Last month the, Taga Bike began selling in the US after six years in Europe, and I’ve been fascinated by this innovation in biking for parents, and the whole bakfiet trend that’s slowly making its way to our shores. I totally see the appeal of a bike-stroller hybrid like the Taga; there is a cute outdoor shopping center about a mile from my house, and I’ve frequently thought how nice it would be to ride my bike down there, shop a bit, grab some groceries, and head back home with my four-year-old, who isn’t big enough to ride his own bike that far himself. And for me, adding a trailer is too much of a hassle.
As for the Taga, I was lucky enough to actually spend some time with a sample we got a hold of and wow, am I impressed. What makes it truly special is that you can switch it from bike to stroller in four relatively easy steps. Once you’ve ridden to the store or farmer’s market or wherever you’re going , you can switch to stroller mode in about 20 seconds. I found after a quick lesson I could do it by myself easily. But you have to see the Taga Bike conversion video to really understand how cool this is.

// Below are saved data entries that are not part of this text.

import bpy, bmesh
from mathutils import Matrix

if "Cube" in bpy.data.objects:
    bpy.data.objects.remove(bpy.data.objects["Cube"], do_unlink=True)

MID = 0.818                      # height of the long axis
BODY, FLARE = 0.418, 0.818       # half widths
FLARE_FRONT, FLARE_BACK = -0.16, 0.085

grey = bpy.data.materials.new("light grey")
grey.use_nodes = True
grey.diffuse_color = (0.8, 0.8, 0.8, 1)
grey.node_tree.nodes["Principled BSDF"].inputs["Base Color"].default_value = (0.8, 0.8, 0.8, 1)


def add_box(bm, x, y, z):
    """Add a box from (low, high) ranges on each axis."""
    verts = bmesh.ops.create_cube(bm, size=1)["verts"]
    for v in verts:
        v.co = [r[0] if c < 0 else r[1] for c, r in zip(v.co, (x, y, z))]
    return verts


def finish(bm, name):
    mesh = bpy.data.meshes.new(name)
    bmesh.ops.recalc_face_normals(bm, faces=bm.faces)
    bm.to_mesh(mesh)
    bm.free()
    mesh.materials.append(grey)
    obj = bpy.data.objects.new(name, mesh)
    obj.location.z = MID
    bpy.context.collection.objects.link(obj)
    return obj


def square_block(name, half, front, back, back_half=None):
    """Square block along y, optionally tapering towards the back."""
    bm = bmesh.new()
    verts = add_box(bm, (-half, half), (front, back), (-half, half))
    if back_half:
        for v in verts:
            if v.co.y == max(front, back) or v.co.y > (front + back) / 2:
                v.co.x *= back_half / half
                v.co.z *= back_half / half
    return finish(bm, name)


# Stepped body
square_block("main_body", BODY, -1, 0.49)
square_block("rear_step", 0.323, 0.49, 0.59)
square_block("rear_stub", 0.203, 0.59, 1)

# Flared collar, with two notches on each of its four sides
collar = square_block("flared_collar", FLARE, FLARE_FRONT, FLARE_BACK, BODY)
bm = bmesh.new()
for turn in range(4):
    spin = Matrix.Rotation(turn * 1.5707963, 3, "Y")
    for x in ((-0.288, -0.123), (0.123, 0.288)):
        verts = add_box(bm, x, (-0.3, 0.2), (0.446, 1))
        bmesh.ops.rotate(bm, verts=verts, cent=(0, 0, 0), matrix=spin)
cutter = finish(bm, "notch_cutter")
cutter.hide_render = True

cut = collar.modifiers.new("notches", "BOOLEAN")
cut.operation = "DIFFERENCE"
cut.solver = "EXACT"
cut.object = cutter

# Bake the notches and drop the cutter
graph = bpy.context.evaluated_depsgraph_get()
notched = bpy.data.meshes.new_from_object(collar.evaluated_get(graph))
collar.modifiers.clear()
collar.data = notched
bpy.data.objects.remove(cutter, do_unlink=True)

My favorite feature is the fact that with a Taga Bike, the child is up front between my arms. There is no more craning my neck to make sure he’s safe behind me, and I can actually talk to him and enjoy my ride with him. At one point I had to pull over because I couldn’t pedal any more from laughing so hard at something he said. I assure you this has never happened when he’s been zipped in about ten feet behind me in a traditional bike trailer.
The Taga really makes riding bikes an experience we can share together with our younger kids.

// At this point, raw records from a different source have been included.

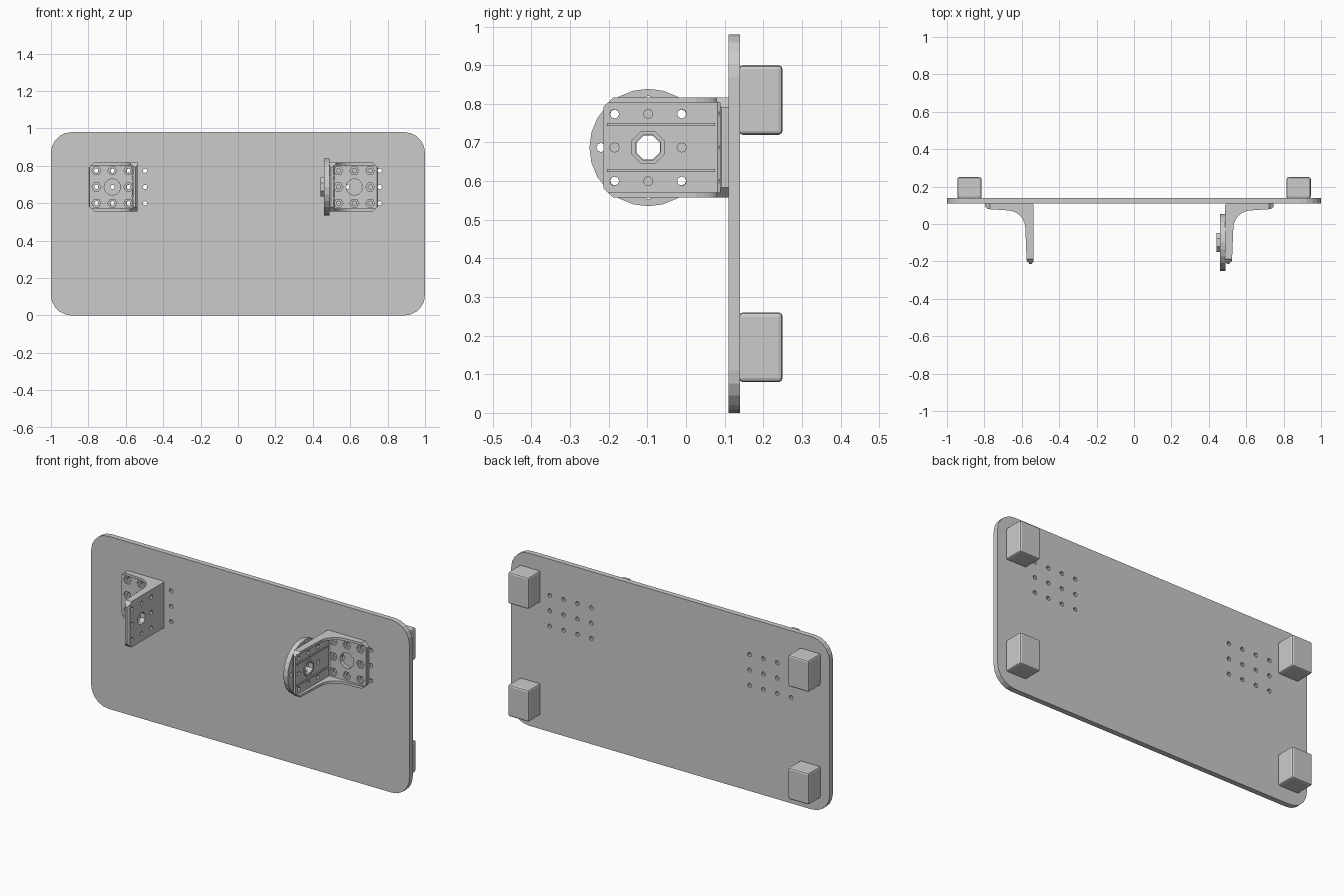
import bpy, bmesh
from math import sin, cos, pi, radians

if "Cube" in bpy.data.objects:
    bpy.data.objects.remove(bpy.data.objects["Cube"])

ZC, PITCH = 0.687, 0.087          # bolt pattern centre height and spacing


def ring(cx, cy, r, n=8, off=0.0):
    return [(cx + r * cos(off + 2 * pi * i / n), cy + r * sin(off + 2 * pi * i / n)) for i in range(n)]


def prisms(name, axis, a, b, *polys):
    """Extrude 2D outlines along an axis from a to b."""
    place = {'x': lambda p, t: (t, p[0], p[1]),
             'y': lambda p, t: (p[0], t, p[1]),
             'z': lambda p, t: (p[0], p[1], t)}[axis]
    bm = bmesh.new()
    for pts in polys:
        lo = [bm.verts.new(place(p, a)) for p in pts]
        hi = [bm.verts.new(place(p, b)) for p in pts]
        bm.faces.new(lo)
        bm.faces.new(hi)
        for i in range(len(pts)):
            j = (i + 1) % len(pts)
            bm.faces.new((lo[i], lo[j], hi[j], hi[i]))
    bmesh.ops.recalc_face_normals(bm, faces=bm.faces)
    me = bpy.data.meshes.new(name)
    bm.to_mesh(me)
    bm.free()
    ob = bpy.data.objects.new(name, me)
    bpy.context.collection.objects.link(ob)
    return ob


def apply(ob, mod):
    bpy.context.view_layer.objects.active = ob
    bpy.ops.object.modifier_apply(modifier=mod.name)


def boolean(ob, cutter, op='DIFFERENCE'):
    cutter.hide_render = True
    m = ob.modifiers.new("bool", 'BOOLEAN')
    m.operation, m.object, m.solver = op, cutter, 'EXACT'
    apply(ob, m)
    bpy.data.objects.remove(cutter)


def bevel(ob, w, seg=1):
    m = ob.modifiers.new("bevel", 'BEVEL')
    m.width, m.segments, m.limit_method = w, seg, 'ANGLE'
    apply(ob, m)


rows = [ZC + k * PITCH for k in (-1, 0, 1)]

# Back plate with rounded corners and two groups of holes
outline = []
for k, (cx, cz) in enumerate([(0.89, 0.87), (-0.89, 0.87), (-0.89, 0.11), (0.89, 0.11)]):
    outline += [(cx + 0.11 * cos(radians(90 * k + 18 * i)), cz + 0.11 * sin(radians(90 * k + 18 * i)))
                for i in range(6)]
plate = prisms("back_plate", 'y', 0.11, 0.14, outline)
boolean(plate, prisms("cutter", 'y', 0.05, 0.2,
                      *[ring(s * (0.497 + PITCH * c), z, 0.012) for s in (-1, 1) for c in range(4) for z in rows]))

# Four block feet on the back
for s in (-1, 1):
    for z0, label in ((0.08, "lower"), (0.72, "upper")):
        x0, x1 = s * 0.815, s * 0.945
        foot = prisms(f"{label}_foot", 'y', 0.137, 0.25,
                      [(x0, z0), (x1, z0), (x1, z0 + 0.18), (x0, z0 + 0.18)])
        bevel(foot, 0.01, 2)


def bracket(name, x0, s):
    """L bracket: u runs along the flange, v from the plate towards the front."""
    X = lambda u: x0 + s * u
    P = lambda pts: [(X(u), 0.11 + v) for u, v in pts]
    z0, z1 = ZC - 0.13, ZC + 0.13
    arc = [(0.14 + 0.096 * cos(radians(a)), -0.133 + 0.096 * sin(radians(a))) for a in range(90, 181, 15)]
    body = prisms(name, 'z', z0, z1, P(
        [(0.008, 0), (0.26, 0), (0.26, -0.018), (0.25, -0.03)] + arc +
        [(0.037, -0.305), (0.028, -0.323), (0.01, -0.323), (0, -0.31), (0, -0.008)]))
    # Chamfered corners on both leaves
    c = 0.026
    boolean(body, prisms("cutter", 'y', -0.5, 0.3, [
        (X(-0.1), z0 - 0.1), (X(0.26 - c - 0.1 + 0.1), z0), (X(0.27), z0 + c + 0.01),
        (X(0.27), z1 - c - 0.01), (X(0.26 - c), z1), (X(-0.1), z1 + 0.1)]), 'INTERSECT')
    boolean(body, prisms("cutter", 'x', X(-0.1), X(0.4), [
        (0.3, z0 - 0.1), (-0.185, z0 - 0.003), (-0.22, z0 + c + 0.005),
        (-0.22, z1 - c - 0.005), (-0.185, z1 + 0.003), (0.3, z1 + 0.1)]), 'INTERSECT')
    # Channel between the side ribs
    boolean(body, prisms("cutter", 'z', z0 + 0.014, z1 - 0.014, P(
        [(0.024, -0.4), (0.024, -0.028), (0.03, -0.022), (0.4, -0.022), (0.4, -0.4)])))
    # Flange holes with hexagonal pockets and a wide centre bore
    us = (0.05, 0.135, 0.22)
    bolts = [(X(u), z) for u in us for z in rows if (u, z) != (us[1], rows[1])]
    boolean(body, prisms("cutter", 'y', 0.099, 0.02, *[ring(x, z, 0.024, 6) for x, z in bolts]))
    boolean(body, prisms("cutter", 'y', 0.15, 0.05, ring(X(us[1]), ZC, 0.044, 12),
                         *[ring(x, z, 0.012) for x, z in bolts]))
    # Arm holes
    arm = [(y, z) for y in (-0.185, -0.098, -0.011) for z in rows if (y, z) != (-0.098, rows[1])]
    boolean(body, prisms("cutter", 'x', X(-0.05), X(0.1), ring(-0.098, ZC, 0.035, 8, pi / 8),
                         *[ring(y, z, 0.012) for y, z in arm]))
    # Thin stiffening ribs on the inner face of the arm
    prisms(name + "_ribs", 'x', X(0.02), X(0.029),
           *[[(-0.205, z), (0.075, z), (0.075, z + 0.008), (-0.205, z + 0.008)]
             for z in (ZC - 0.064, ZC + 0.056)])
    # Raised collar around the large arm hole
    collar = prisms(name + "_collar", 'x', X(0.02), X(0.029), ring(-0.098, ZC, 0.046, 8, pi / 8))
    boolean(collar, prisms("cutter", 'x', X(0), X(0.1), ring(-0.098, ZC, 0.0352, 8, pi / 8)))


bracket("left_bracket", -0.537, -1)
bracket("right_bracket", 0.487, 1)

# Round horn disc with a raised hub on the right bracket
disc = prisms("horn_disc", 'x', 0.46, 0.488, ring(-0.098, ZC, 0.152, 24))
hub = prisms("hub", 'x', 0.441, 0.47, ring(-0.098, ZC, 0.055, 8, pi / 8))
boolean(disc, hub, 'UNION')
boolean(disc, prisms("cutter", 'x', 0.4, 0.55, ring(-0.098, ZC, 0.033, 8, pi / 8),
                     *[ring(y, z, 0.012) for y, z in ring(-0.098, ZC, 0.122)]))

I love the very cool, very European design aesthetic they have going on–no wonder it’s won a ton of design awards. The ride is incredibly smooth and the fit of the Taga Bike is nice, with an adjustable saddle that’s comfortably cushioned. My tailbone appreciated that for sure. My knees did hit the canopy every time I pedaled though, so you might want to take it off. As for my six-foot-tall husband, he complained that the seat wasn’t quite high enough for him at the full extension, so it might not be the most perfect fit for taller people.But for the shorter people of the family? I was able to lower the seat and let my 8-year-old drive his little brother up and down the street, and they both had the best time, as you can imagine.
Accessories can help you customize the Taga bike for your own family’s needs. The second child seat and that wooden sidecar seat for two both look amazing, but know you have to have some serious hamstrings to pull that off. While the bike has three gears and rides really smoothly, just know that when you’ve got an extra fifty or more pounds of weight up front, the hills are difficult. Really difficult. As much as I love it, I cannot imagine living in San Francisco and relying on one of these, that’s for sure.
There are a couple of watch-outs before you invest in a Taga Bike: I love the stroller conversion, but I wouldn’t recommend you buy this if you’re planning to use it mostly in stroller mode. The front wheel doesn’t move from side to side, so you have to do that “lean back and pivot” thing that moms of the 90’s perfected with their early model jogging strollers. And while it’s possible to fit the whole thing in your trunk or on a bike rack, a stroller-bike like this is, no substitute for an agile, lightweight city stroller you just toss in the back of your car.
But then, that’s not really the point of the Taga. Keep in mind the fact that it converts to a stroller is just a bonus; it’s really the bike and all its configurations that make this so appealing for parents on the go and it probably won’t be your preferred stroller for shopping all on its own.
As for price, the Taga Bike will run you a cool $1500 for the basic model, which includes a child seat. Not cheap, but then, neither is gasoline–let alone that gym membership you probably won’t need anymore.
My final word: The Taga Bike is a surprisingly smooth and steady ride, a solid workout, a fun way to be environmentally friendly, and above all, a fantastic way to spend time with your kids. And the approving looks you get from bystanders isn’t such a bad benefit either.